The problem
When the string "cache" is part of a line in the data below, report the whole line.

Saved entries
"""
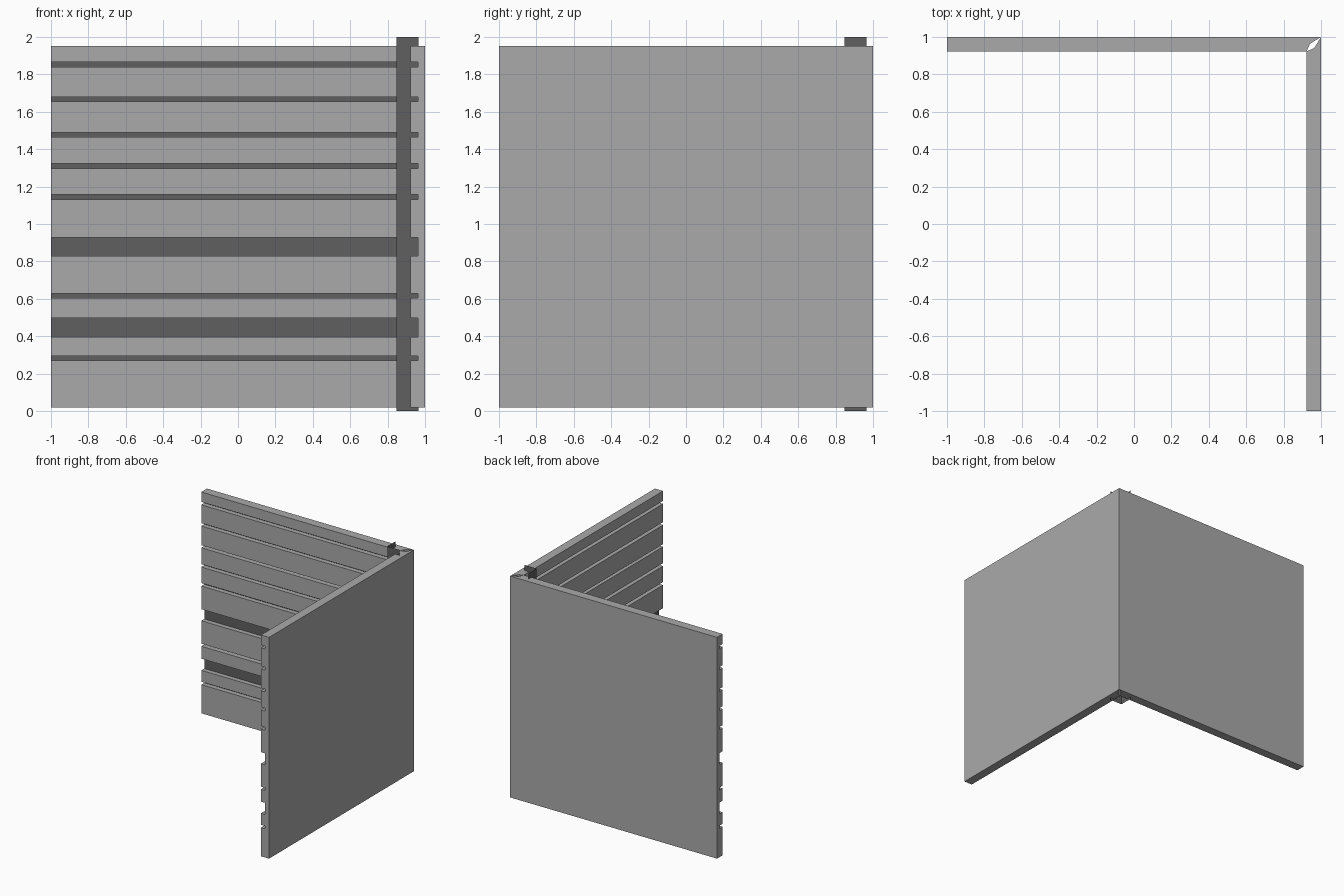
import bpy, bmesh

if "Cube" in bpy.data.objects:
    bpy.data.objects.remove(bpy.data.objects["Cube"])

def material(name, v):
    m = bpy.data.materials.new(name)
    m.diffuse_color = (v, v, v, 1)
    m.use_nodes = True
    m.node_tree.nodes["Principled BSDF"].inputs["Base Color"].default_value = m.diffuse_color
    return m

LIGHT = material("light grey", 0.40)
DARK = material("dark grey", 0.115)

# Grooves on the inner side, bottom to top
GROOVES = [(0.27, 0.295), (0.395, 0.497), (0.605, 0.628), (0.828, 0.929),
           (1.131, 1.157), (1.297, 1.322), (1.465, 1.488), (1.655, 1.68), (1.84, 1.865)]
BOTTOM, TOP = 0.02, 1.952
OUTER, FLOOR, INNER = 1.0, 0.963, 0.922      # depth planes of the wall
END = {OUTER: 1.0, FLOOR: 0.94, INNER: 0.922}  # mitred end for each depth


def finish(bm, name, mats):
    mesh = bpy.data.meshes.new(name)
    bm.to_mesh(mesh)
    bm.free()
    ob = bpy.data.objects.new(name, mesh)
    for m in mats:
        mesh.materials.append(m)
    bpy.context.collection.objects.link(ob)
    return ob


def wall(name, swap):
    bm = bmesh.new()
    cache = {}

    def vert(end, depth, z):
        key = (end, depth, z)
        if key not in cache:
            a = END[depth] if end else -1.0
            cache[key] = bm.verts.new((depth, a, z) if swap else (a, depth, z))
        return cache[key]

    def strip(p, q, mat=0):
        f = bm.faces.new([vert(0, *p), vert(1, *p), vert(1, *q), vert(0, *q)])
        f.material_index = mat

    edges = [BOTTOM] + [z for g in GROOVES for z in g] + [TOP]
    slats = list(zip(edges[::2], edges[1::2]))
    # backing board
    strip((OUTER, BOTTOM), (OUTER, TOP))
    for z in (BOTTOM, TOP):
        strip((OUTER, z), (FLOOR, z))
    for end in (0, 1):
        bm.faces.new([vert(end, OUTER, BOTTOM), vert(end, OUTER, TOP)]
                     + [vert(end, FLOOR, z) for z in reversed(edges)])
    # raised slats
    for lo, hi in slats:
        strip((INNER, lo), (INNER, hi))
        for z in (lo, hi):
            strip((FLOOR, z), (INNER, z))
        for end in (0, 1):
            bm.faces.new([vert(end, FLOOR, lo), vert(end, FLOOR, hi),
                          vert(end, INNER, hi), vert(end, INNER, lo)])
    # dark groove floors
    for lo, hi in GROOVES:
        strip((FLOOR, lo), (FLOOR, hi), 1)
    bmesh.ops.recalc_face_normals(bm, faces=bm.faces)
    return finish(bm, name, [LIGHT, DARK])


wall("back_wall", False)
wall("right_wall", True)

# Thin angle strip in the inner corner
bm = bmesh.new()
path = [(0.848, 0.965), (0.848, 0.848), (0.965, 0.848)]
cols = [[bm.verts.new((x, y, z)) for z in (0.0, 2.0)] for x, y in path]
for a, b in zip(cols, cols[1:]):
    bm.faces.new([a[0], b[0], b[1], a[1]])
finish(bm, "corner_post", [DARK])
"""
Answer for the task
    cache = {}
        if key not in cache:
            cache[key] = bm.verts.new((depth, a, z) if swap else (a, depth, z))
        return cache[key]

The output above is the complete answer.